England manager Roy Hodgson is considering employing the services of a sports psychologist to help his players conquer their perennial penalty shoot-out jitters.
The Three Lions' spot-kick defeat to Italy at the 2012 European Championships - under Hodgson's supervision - was their sixth in seven attempts at the mini-game in major tournaments.
So as preparations continue in earnest for England's forthcoming World Cup campaign in Brazil, he is especially keen to see those players who suffer from what he calls a fear of "the next morning's headlines'' cured.
The veteran coach, who this week names a squad to face Denmark in a Wembley friendly, confirmed players would be intensely drilled in scoring from 12 yards at their pre-finals training camp in Portugal, but conceded bringing a professional sports psychologist along could be similarly effective.
Speaking to Sky Sports' Footballers' Football Show, he said: "We are considering the possibility of inviting someone with us but it would have to be someone accepted by the group.
"I'm not sure shipping someone in to give the players a lecture will work. It will have to be somebody who gets to know them.
"I think there's a possibility that we should just be encouraging players to know their penalty, to practise their penalty.
"We might have one or two very confident penalty-takers, but there are others who are a bit less confident and it's a matter of how we get to them.
"We need to know that when they go up they are as well prepared as they can be.
"It will be about their character, their confidence and their ability to block out the next morning's headlines.
"If a psychologist can find a way to block that out then we'd be very, very happy.''
Hodgson must submit his final 23-man selection for the Brazil finals on June 2 and, to ensure he has not left anyone deserving behind, he will give seven 'fringe' players the chance to prove they merit a place on the plane.
The Three Lions will train in Portugal's warm weather for five days in mid-May before seven players are cut from contention when England return to Wembley to play Peru in a friendly.
"We will definitely take 30 players when we go to Portugal and we'll keep those players until we play the friendly with Peru,'' he added.
"But (before Portugal) I'll name the 23 and then name the seven who, at that moment, are not going to be in the final 23.
"In that way I put my cards on the table a bit earlier than I need to.
"We're taking 30 players with us but several will know that, in my thinking, they've got to go there as standby players.''

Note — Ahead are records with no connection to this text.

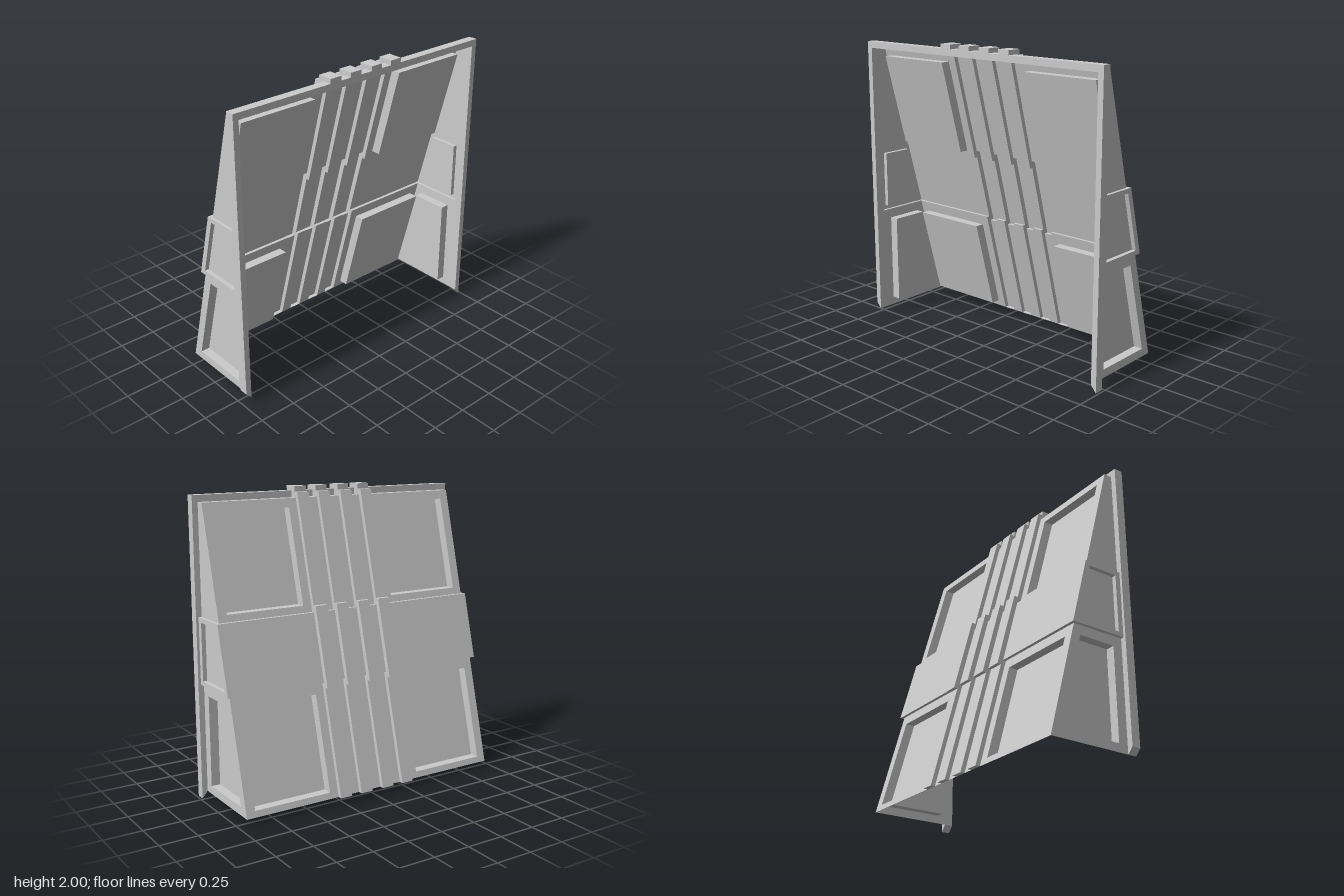
import * as THREE from 'three';

const mat = new THREE.MeshStandardMaterial({ color: 0xcccccc, flatShading: true, side: THREE.DoubleSide });

const BOTTOM = 0.045, TOP = 1.927, BACK = 0.265, SIDE = 0.947, MID_SIDE = 0.968;
const MID_LOW = 0.77, MID_HIGH = 1.21, MID_OUT = -0.022, RIB_OUT = -0.03, RECESS = 0.065;

// x of the leaning wall at height y (15 degree lean)
const lean = (y) => -0.295 + Math.tan(Math.PI / 12) * (y - BOTTOM);

function mesh(name, geometry) {
  const m = new THREE.Mesh(geometry, mat);
  m.name = name;
  return m;
}

// flat-shaded quads, each given as four [x, y, z] corners
function quadGeometry(quads) {
  const pos = quads.flatMap(([a, b, c, d]) => [a, b, c, a, c, d].flat());
  const g = new THREE.BufferGeometry();
  g.setAttribute('position', new THREE.Float32BufferAttribute(pos, 3));
  g.computeVertexNormals();
  return g;
}

const isRib = (a) => (a > 0.042 && a < 0.127) || (a > 0.201 && a < 0.286);

// offset of the leaning sheet along x; null where there is no sheet
function offset(z, y) {
  const a = Math.abs(z);
  const mid = y > MID_LOW && y < MID_HIGH;
  if (y < BOTTOM || y > TOP) return 0;
  if (a > SIDE) return mid && a < MID_SIDE ? MID_OUT : null;
  if (isRib(a)) return y > 0.74 && y < 1.255 ? RIB_OUT - 0.027 : RIB_OUT;
  if (mid) return MID_OUT;
  const inRows = (y > 0.085 && y < 0.7) || (y > 1.255 && y < 1.87);
  return inRows && a > 0.345 && a < 0.885 ? RECESS : 0;
}

// leaning wall: a stepped sheet of cells, with walls wherever the offset changes
function leaningWall() {
  const half = [0.042, 0.127, 0.201, 0.286, 0.345, 0.885, SIDE, MID_SIDE];
  const zs = [...half.map((z) => -z).reverse(), ...half];
  const ys = [BOTTOM, 0.085, 0.7, 0.74, MID_LOW, MID_HIGH, 1.255, 1.87, TOP];
  const quads = [];
  const at = (y, z, d) => [lean(y) + d, y, z];
  const e = 0.001;
  for (let i = 0; i < zs.length - 1; i++) {
    const z0 = zs[i], z1 = zs[i + 1], zc = (z0 + z1) / 2;
    for (let j = 0; j < ys.length - 1; j++) {
      const y0 = ys[j], y1 = ys[j + 1], yc = (y0 + y1) / 2;
      const d = offset(zc, yc);
      if (d === null) continue;
      quads.push([at(y0, z0, d), at(y0, z1, d), at(y1, z1, d), at(y1, z0, d)]);
      const zNext = offset(z1 + e, yc);
      if (zNext !== null && zNext !== d) {
        quads.push([at(y0, z1, d), at(y0, z1, zNext), at(y1, z1, zNext), at(y1, z1, d)]);
      }
      const yNext = offset(zc, y1 + e);
      if (yNext !== null && yNext !== d) {
        quads.push([at(y1, z0, d), at(y1, z1, d), at(y1, z1, yNext), at(y1, z0, yNext)]);
      }
      // closes the lower ends of the ribs
      if (j === 0 && d !== 0) {
        quads.push([at(y0, z0, 0), at(y0, z1, 0), at(y0, z1, d), at(y0, z0, d)]);
      }
    }
  }
  return mesh('leaningWall', quadGeometry(quads));
}

const toShape = (pts) => new THREE.Shape(pts.map((p) => new THREE.Vector2(...p)));

// band joining one outline at depths z0 and z1
function rim(name, pts, z0, z1) {
  return mesh(name, quadGeometry(pts.map((p, i) => {
    const q = pts[(i + 1) % pts.length];
    return [[...p, z0], [...q, z0], [...q, z1], [...p, z1]];
  })));
}

// side sheet with an optional sunken panel
function sidePanel(name, outline, z, hole, depth) {
  const g = new THREE.Group();
  g.name = name;
  const shape = toShape(outline);
  if (hole) {
    shape.holes.push(new THREE.Path(hole.map((p) => new THREE.Vector2(...p))));
    const zIn = z - Math.sign(z) * depth;
    g.add(mesh('sunkenPanel', new THREE.ShapeGeometry(toShape(hole)).translate(0, 0, zIn)));
    g.add(rim('recessWalls', hole, z, zIn));
  }
  g.add(mesh('sideSheet', new THREE.ShapeGeometry(shape).translate(0, 0, z)));
  return g;
}

function sideWall(s) {
  const g = new THREE.Group();
  g.name = s > 0 ? 'frontSideWall' : 'backSideWall';
  const trapezoid = (y0, y1, out, back) => [[lean(y0) + out, y0], [back, y0], [back, y1], [lean(y1) + out, y1]];
  const middle = trapezoid(MID_LOW, MID_HIGH, MID_OUT, BACK);
  g.add(
    sidePanel('lowerSide', trapezoid(BOTTOM, MID_LOW, 0, BACK), s * SIDE, trapezoid(0.1, 0.705, 0.062, 0.2), 0.06),
    sidePanel('middleSide', middle, s * MID_SIDE, trapezoid(0.8, 1.18, 0.016, 0.23), 0.028),
    rim('middleSideRim', middle, s * SIDE, s * MID_SIDE),
    sidePanel('upperSide', trapezoid(MID_HIGH, TOP, 0, BACK), s * SIDE),
  );
  return g;
}

// frame round the open face, with mitred lower ends
function openingFrame() {
  const shape = toShape([
    [0.985, 0.085], [0.985, 1.97], [-0.985, 1.97], [-0.985, 0],
    [-SIDE, BOTTOM], [-SIDE, TOP], [SIDE, TOP], [SIDE, BOTTOM],
  ]);
  const geo = new THREE.ExtrudeGeometry(shape, { depth: 0.06, bevelEnabled: false });
  return mesh('openingFrame', geo.rotateY(-Math.PI / 2).translate(0.325, 0, 0));
}

// stepped end of a rib, hooked over the roof and the frame
function ribCap(z) {
  const shape = toShape([
    [lean(TOP) + RIB_OUT, TOP], [BACK, TOP], [BACK, 1.97], [0.325, 1.97], [0.325, 2],
    [0.225, 2], [0.225, 1.965], [lean(1.965) + RIB_OUT, 1.965],
  ]);
  const geo = new THREE.ExtrudeGeometry(shape, { depth: 0.085, bevelEnabled: false });
  return mesh('ribCap', geo.translate(0, 0, z - 0.0425));
}

export function createModel() {
  const model = new THREE.Group();
  model.name = 'buttressShell';
  const x = lean(TOP);
  const roof = quadGeometry([[[x, TOP, -SIDE], [x, TOP, SIDE], [BACK, TOP, SIDE], [BACK, TOP, -SIDE]]]);
  model.add(leaningWall(), sideWall(1), sideWall(-1), mesh('roofStrip', roof), openingFrame());
  for (const z of [-0.2435, -0.0845, 0.0845, 0.2435]) model.add(ribCap(z));
  return model;
}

Once the 23-man squad is finalised, England fly to Miami for warm-up friendlies against Ecuador and Peru before facing Italy in their first World Cup group game on June 14.